Testes of jellyfish Phialidium gregarium were fixed in 2 per cent OsO4 in Veronal-acetate buffer at pH 7.4. Thin sections showed that in young spermatids the spindle fibers of the last maturation division are attached to satellites of the filament-forming centriole. In more mature spermatids this attachment is not observed. During the developmental phase, nine satellites can be observed emanating from the interspaces between the nine tubular triplets of this centriole. A circular region on each of the enlarged distal ends of the satellites attaches them to the cell membrane. The satellites apparently provide a firm anchor for the axial filament. Each of the epithelial cells covering the testis produces a single long flagellum. On the filament-forming centriole often a satellite can be observed to which tubules are attached. These tubules are 180 A in diameter and probably represent remnants of spindle fibers. It is suggested that the distal centriole has the ability to form several satellites or appendages at appropriate times during the cell cycle.
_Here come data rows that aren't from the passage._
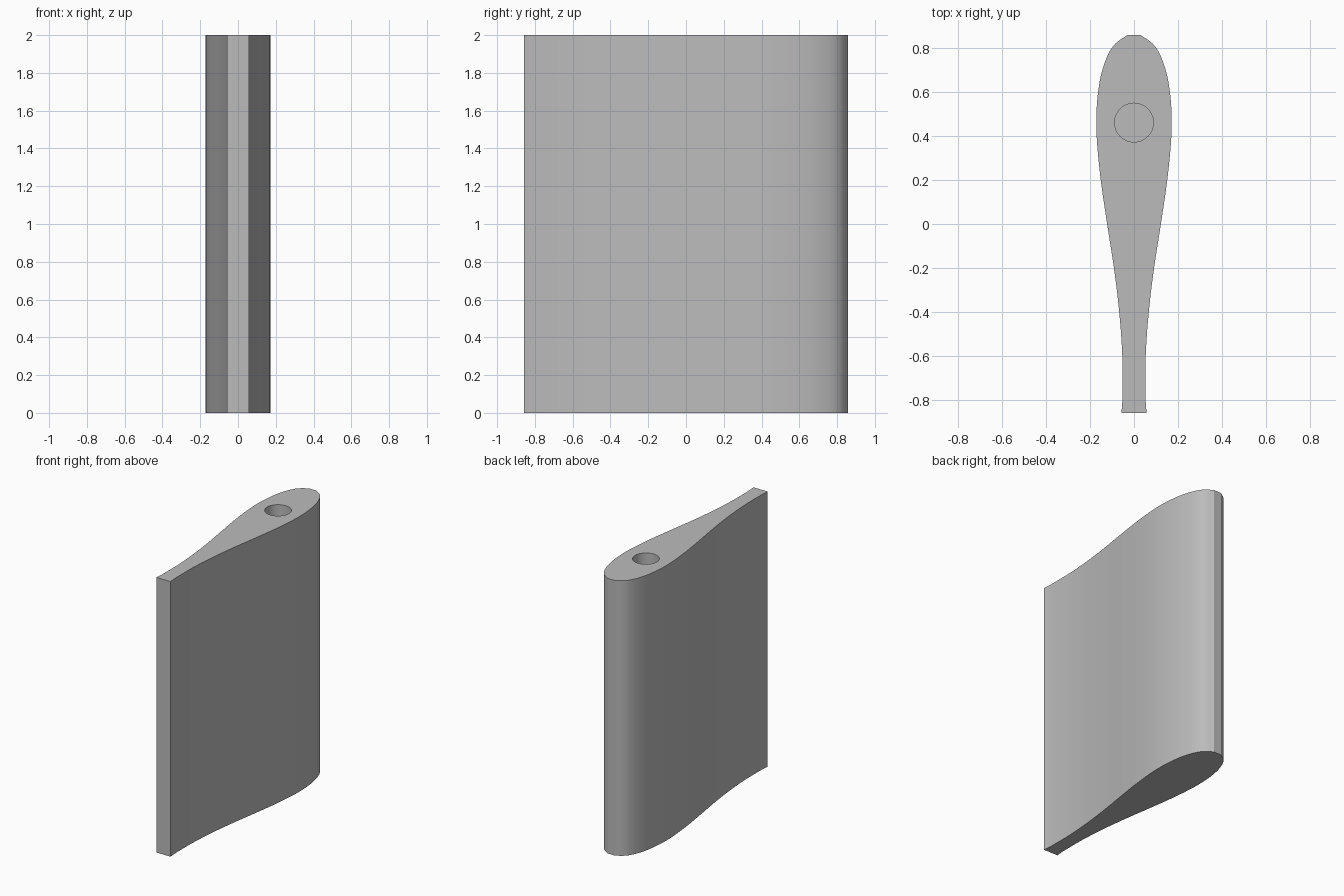
import bpy
import bmesh
import math
from mathutils import Vector

if "Cube" in bpy.data.objects:
    bpy.data.objects.remove(bpy.data.objects["Cube"])

HEIGHT = 2.0
HOLE_DEPTH = 1.0

grey = bpy.data.materials.new("plain grey")
grey.use_nodes = True
colour = (0.5, 0.5, 0.5, 1)
grey.diffuse_color = colour
grey.node_tree.nodes["Principled BSDF"].inputs["Base Color"].default_value = colour


def smooth_path(points, steps=5):
    """Spline through all points."""
    pts = [Vector(p) for p in points]
    pts = [2 * pts[0] - pts[1]] + pts + [2 * pts[-1] - pts[-2]]
    path = []
    for a, b, c, d in zip(pts, pts[1:], pts[2:], pts[3:]):
        for i in range(steps):
            t = i / steps
            path.append(0.5 * (2 * b + (c - a) * t + (2 * a - 5 * b + 4 * c - d) * t ** 2
                               + (3 * b - a - 3 * c + d) * t ** 3))
    return path + [pts[-2]]


# Foil flank from the blunt trailing edge to the flat nose
flank = [(0.057, -0.857), (0.054, -0.82)] + smooth_path([
    (0.052, -0.79), (0.053, -0.6), (0.067, -0.4), (0.091, -0.2), (0.122, 0),
    (0.151, 0.2), (0.167, 0.36), (0.171, 0.46), (0.167, 0.56), (0.151, 0.67),
    (0.122, 0.76), (0.085, 0.818), (0.03, 0.857)])
outline = [(x, y) for x, y in flank] + [(-x, y) for x, y in reversed(flank)]

# Foil body
bm = bmesh.new()
base = bm.faces.new([bm.verts.new((x, y, 0)) for x, y in outline])
top = bmesh.ops.extrude_face_region(bm, geom=[base])["geom"]
bmesh.ops.translate(bm, vec=(0, 0, HEIGHT),
                    verts=[v for v in top if isinstance(v, bmesh.types.BMVert)])
bmesh.ops.recalc_face_normals(bm, faces=bm.faces)
mesh = bpy.data.meshes.new("foil_body")
bm.to_mesh(mesh)
bm.free()
foil = bpy.data.objects.new("foil_body", mesh)
bpy.context.collection.objects.link(foil)
mesh.materials.append(grey)

# Blind shaft hole in the top
bpy.ops.mesh.primitive_cylinder_add(vertices=48, radius=0.088, depth=2 * HOLE_DEPTH,
                                    location=(0, 0.46, HEIGHT))
cutter = bpy.context.object
cutter.name = "shaft_hole_cutter"
cutter.data.materials.append(grey)

hole = foil.modifiers.new("shaft_hole", "BOOLEAN")
hole.object = cutter
hole.solver = "EXACT"
bpy.ops.object.select_all(action="DESELECT")
foil.select_set(True)
bpy.context.view_layer.objects.active = foil
bpy.ops.object.modifier_apply(modifier=hole.name)
bpy.data.objects.remove(cutter)
bpy.ops.object.shade_smooth_by_angle(angle=math.radians(25))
These satellites are distinct from the daughter centrioles in that they are supportive structures: in certain phases of cell life, spindle fibers may attach to them, while in other instances the distal centriole and the flagellum it is forming are anchored by them.

This content is only available as a PDF.